"In most hospitals, the isolation room is far away," he said. "But those are the sickest animals in the hospital. They shouldn't be isolated."
Instead, Cartin has created a system that allows his facility's hospitalization room to be kept close to the treatment area, where doctors and technicians can constantly monitor the sick animals. To prevent spread of illnesses to other animals, the room features a ventilation system that uses negative pressure to keep air in.
Cartin also refers to the room where euthanasia procedures take place as the "comfort room," as he feels that's where one of the most crucial moments for pet owners takes place.
"It can be one of the most bonding experiences for a hospital, or it can be something that can break the bond if not treated correctly," he said.
Another priority for Cartin is to minimize smell. Let's face it — By virtue of being animal hospitals, animal hospitals have the potential to house unpleasant smells, and he's taken steps (such as epoxy flooring) in his design to minimize that.
And his efforts are more about catering to the animals than the clients.
"If we smell it, animals smell it a thousand times better than us," Cartin said. "They come in here and they are nervous and they are also smelling a thousand other animals. What we hear and see is just a fraction of their senses."
That's also the reason the hospital utilizes solar tubes to provide light in the facility.
"Studies show that people are less stressed with natural light, and we have to assume the same goes for animals," Cartin said.
With animals being Cartin's No. 1 priority, kids come in a close second. Upon entering the spacious, bright hospital one will notice a large glass window that reveals cats playing or sleeping in the feline room. Several birds, who are part of the hospital family, are also in the waiting room and outside to greet clients.
Cartin said he really wants the kids to see the animals and remember coming to the animal hospital as being a positive experience.
"We really focus on the kids because in 15 years they are going to be pet parents," Cartin said.
Mission Animal Hospital also offers a Junior Vet Academy that is free for kids ages 8 to 18, and Cartin said more than 70 volunteers ages 16 and over work at the hospital from time to time.
With 50 staff members and eight doctors, Mission Animal & Bird Hospital is the biggest animal practice in North County, and it's truly state of the art.
The exam rooms are all designed to be educational centers in which the clients can learn about their pets condition or animal medicine in general. Cartin stresses that "a picture is worth a thousand words" and that's why the rooms are equipped with video odoscopes, so the animal owner can see on a screen what the doctor is seeing in their pet's ear. The screens can also display their pet's x-rays or ultrasounds, so clients get more than just verbal explanations of often complicated medical conditions. He can also easily email a patients X-ray to a client directly from the exam room.
Of all the features of the hospital, Cartin said his favorite part is the multipurpose room, that's used not only for community events, but for movie nights for boarding dogs. Dogs are also treated like royalty at at day camp, where they can enjoy "yappy hours" fit with Frosty Paws doggie ice cream. The room is also used for dog training and educational events for the hospital's staff.

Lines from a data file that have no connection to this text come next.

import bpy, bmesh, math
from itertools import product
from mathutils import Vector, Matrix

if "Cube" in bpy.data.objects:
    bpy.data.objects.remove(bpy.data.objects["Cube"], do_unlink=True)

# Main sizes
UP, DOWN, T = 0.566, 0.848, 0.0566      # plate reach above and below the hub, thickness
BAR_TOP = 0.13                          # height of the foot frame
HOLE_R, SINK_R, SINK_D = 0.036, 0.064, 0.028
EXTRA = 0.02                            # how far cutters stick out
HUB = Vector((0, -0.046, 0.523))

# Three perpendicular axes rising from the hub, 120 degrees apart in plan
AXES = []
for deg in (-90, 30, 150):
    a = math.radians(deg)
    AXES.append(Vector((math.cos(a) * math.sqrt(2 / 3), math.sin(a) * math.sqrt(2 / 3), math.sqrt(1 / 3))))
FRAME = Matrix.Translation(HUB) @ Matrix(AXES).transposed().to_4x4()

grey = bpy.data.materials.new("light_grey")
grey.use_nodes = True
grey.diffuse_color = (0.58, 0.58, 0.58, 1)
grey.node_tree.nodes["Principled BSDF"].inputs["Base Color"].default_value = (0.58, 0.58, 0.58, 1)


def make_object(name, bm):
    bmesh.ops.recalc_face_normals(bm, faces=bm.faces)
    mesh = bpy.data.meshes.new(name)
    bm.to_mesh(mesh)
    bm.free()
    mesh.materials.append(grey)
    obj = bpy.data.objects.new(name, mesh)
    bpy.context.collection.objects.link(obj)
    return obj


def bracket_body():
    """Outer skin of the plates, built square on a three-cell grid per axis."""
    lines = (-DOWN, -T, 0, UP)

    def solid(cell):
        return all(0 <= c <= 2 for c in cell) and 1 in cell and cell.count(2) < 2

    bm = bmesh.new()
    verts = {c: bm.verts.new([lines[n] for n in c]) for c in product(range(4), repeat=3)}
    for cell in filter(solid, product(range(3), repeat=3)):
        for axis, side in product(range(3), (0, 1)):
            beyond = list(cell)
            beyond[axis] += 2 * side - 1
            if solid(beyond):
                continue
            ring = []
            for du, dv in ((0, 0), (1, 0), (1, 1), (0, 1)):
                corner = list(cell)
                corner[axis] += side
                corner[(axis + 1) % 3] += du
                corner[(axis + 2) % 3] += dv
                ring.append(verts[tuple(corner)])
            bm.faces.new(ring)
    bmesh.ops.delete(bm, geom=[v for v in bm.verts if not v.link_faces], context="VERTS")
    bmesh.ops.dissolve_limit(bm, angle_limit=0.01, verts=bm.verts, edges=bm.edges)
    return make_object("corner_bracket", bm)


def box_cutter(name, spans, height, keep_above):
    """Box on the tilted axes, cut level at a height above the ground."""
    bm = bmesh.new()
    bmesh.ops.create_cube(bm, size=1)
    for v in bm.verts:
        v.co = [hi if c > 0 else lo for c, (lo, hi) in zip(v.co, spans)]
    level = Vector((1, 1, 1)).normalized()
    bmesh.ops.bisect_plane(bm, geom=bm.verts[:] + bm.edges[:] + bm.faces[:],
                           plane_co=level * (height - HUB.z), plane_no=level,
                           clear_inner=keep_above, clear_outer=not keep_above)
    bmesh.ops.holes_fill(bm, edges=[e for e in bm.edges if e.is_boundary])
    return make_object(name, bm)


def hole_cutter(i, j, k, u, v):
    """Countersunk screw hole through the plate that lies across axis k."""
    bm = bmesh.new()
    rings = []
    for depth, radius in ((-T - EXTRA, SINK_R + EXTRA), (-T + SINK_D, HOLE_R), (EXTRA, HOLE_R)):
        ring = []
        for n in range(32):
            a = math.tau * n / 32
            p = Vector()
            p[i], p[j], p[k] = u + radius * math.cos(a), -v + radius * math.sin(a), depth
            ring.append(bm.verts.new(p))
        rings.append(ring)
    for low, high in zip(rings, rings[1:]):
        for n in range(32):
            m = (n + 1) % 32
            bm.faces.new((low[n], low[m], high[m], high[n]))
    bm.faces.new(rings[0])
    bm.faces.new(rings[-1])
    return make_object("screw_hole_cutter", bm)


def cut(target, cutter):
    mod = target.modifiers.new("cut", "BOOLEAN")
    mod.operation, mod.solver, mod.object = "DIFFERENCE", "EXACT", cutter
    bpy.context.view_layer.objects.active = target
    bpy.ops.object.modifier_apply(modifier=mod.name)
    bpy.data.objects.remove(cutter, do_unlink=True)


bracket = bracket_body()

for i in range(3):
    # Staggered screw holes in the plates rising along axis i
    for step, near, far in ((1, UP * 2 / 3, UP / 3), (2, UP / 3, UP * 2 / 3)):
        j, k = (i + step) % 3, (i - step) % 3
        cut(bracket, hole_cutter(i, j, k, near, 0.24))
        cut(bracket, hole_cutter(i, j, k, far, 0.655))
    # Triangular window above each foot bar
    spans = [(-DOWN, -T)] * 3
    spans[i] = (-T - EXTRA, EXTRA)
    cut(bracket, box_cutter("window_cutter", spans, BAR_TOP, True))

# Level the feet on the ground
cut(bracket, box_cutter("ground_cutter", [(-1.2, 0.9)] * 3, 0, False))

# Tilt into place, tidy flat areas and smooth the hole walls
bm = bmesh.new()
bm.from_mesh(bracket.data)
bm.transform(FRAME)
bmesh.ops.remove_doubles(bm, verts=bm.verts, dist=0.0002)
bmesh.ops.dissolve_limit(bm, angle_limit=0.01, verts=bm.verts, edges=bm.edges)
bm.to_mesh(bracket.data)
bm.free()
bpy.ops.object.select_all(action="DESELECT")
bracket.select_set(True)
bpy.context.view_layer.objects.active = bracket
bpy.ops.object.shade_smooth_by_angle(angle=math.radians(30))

The multipurpose room is available for any group to use at any time, Cartin said.
"It used to be that schools were places to meet," he said. "But since schools are being stretched so thin, we think it's good to offer a meeting place to the community … I love that we can do so much in this room."
For more information, visit www.missionanimal.com.